Look through the records that follow and state how many lines hold the word "range", without adding anything.

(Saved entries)
☆ ☆ ☆ ☆ ☆
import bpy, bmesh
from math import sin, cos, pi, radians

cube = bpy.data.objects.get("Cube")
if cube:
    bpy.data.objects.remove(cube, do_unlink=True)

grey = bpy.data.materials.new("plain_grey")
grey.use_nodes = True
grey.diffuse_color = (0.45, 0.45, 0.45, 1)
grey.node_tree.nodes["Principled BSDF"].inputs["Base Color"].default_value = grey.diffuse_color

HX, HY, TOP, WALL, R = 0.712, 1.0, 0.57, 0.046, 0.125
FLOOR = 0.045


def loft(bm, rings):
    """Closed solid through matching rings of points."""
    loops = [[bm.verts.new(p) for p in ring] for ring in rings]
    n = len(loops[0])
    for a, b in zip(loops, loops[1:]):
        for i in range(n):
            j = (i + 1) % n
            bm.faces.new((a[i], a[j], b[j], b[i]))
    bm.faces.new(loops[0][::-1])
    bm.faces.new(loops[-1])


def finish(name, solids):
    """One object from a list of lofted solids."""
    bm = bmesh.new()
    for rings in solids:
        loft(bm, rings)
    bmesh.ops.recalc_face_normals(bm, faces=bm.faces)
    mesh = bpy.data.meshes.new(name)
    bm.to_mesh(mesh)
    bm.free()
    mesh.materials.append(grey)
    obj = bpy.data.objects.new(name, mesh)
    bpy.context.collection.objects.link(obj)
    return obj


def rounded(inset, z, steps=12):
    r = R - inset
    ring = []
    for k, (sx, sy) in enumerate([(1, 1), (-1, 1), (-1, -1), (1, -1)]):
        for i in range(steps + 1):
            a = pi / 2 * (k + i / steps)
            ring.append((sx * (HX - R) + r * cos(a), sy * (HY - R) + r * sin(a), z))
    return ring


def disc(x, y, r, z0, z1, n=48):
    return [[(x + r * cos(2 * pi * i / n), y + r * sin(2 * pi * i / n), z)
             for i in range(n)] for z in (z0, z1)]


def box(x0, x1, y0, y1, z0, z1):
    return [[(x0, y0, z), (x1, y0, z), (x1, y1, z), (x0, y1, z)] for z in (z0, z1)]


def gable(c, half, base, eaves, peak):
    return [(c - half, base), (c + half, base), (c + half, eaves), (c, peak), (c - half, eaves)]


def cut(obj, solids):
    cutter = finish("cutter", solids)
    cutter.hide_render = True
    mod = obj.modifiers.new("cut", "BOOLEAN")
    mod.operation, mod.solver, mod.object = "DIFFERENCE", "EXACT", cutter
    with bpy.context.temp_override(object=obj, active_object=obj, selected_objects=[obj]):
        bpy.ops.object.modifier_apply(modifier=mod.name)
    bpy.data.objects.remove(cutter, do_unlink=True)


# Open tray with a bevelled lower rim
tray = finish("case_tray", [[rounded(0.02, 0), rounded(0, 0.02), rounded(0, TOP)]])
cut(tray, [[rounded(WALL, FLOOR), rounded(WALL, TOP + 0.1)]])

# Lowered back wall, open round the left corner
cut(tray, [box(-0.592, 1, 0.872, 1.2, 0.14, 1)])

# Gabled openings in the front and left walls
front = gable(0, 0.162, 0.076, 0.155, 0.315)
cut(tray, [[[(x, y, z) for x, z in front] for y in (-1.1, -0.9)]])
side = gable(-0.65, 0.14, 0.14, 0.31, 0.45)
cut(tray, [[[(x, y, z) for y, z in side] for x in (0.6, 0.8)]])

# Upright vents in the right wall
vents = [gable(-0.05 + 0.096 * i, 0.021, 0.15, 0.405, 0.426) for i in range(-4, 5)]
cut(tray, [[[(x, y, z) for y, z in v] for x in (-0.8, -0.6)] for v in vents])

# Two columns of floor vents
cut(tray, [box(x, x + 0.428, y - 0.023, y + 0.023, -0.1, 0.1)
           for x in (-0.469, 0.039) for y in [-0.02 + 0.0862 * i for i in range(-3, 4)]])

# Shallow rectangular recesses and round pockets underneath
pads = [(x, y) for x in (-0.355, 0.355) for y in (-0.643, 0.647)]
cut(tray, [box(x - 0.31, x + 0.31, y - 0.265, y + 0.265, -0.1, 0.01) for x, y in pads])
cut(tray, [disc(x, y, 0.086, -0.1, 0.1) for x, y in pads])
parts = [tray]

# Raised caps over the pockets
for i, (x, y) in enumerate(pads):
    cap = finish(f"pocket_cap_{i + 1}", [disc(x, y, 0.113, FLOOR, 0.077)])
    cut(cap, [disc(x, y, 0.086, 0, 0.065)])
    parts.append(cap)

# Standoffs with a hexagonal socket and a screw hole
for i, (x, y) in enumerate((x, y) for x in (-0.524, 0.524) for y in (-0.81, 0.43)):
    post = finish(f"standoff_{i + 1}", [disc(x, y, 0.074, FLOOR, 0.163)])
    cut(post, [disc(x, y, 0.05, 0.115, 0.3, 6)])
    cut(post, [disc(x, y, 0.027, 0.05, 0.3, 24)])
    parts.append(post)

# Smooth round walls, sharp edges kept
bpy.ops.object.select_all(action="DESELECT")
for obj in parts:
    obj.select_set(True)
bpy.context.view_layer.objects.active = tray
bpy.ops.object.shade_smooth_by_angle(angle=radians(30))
☆ ☆ ☆ ☆ ☆
EXERCISE SOLUTION.
5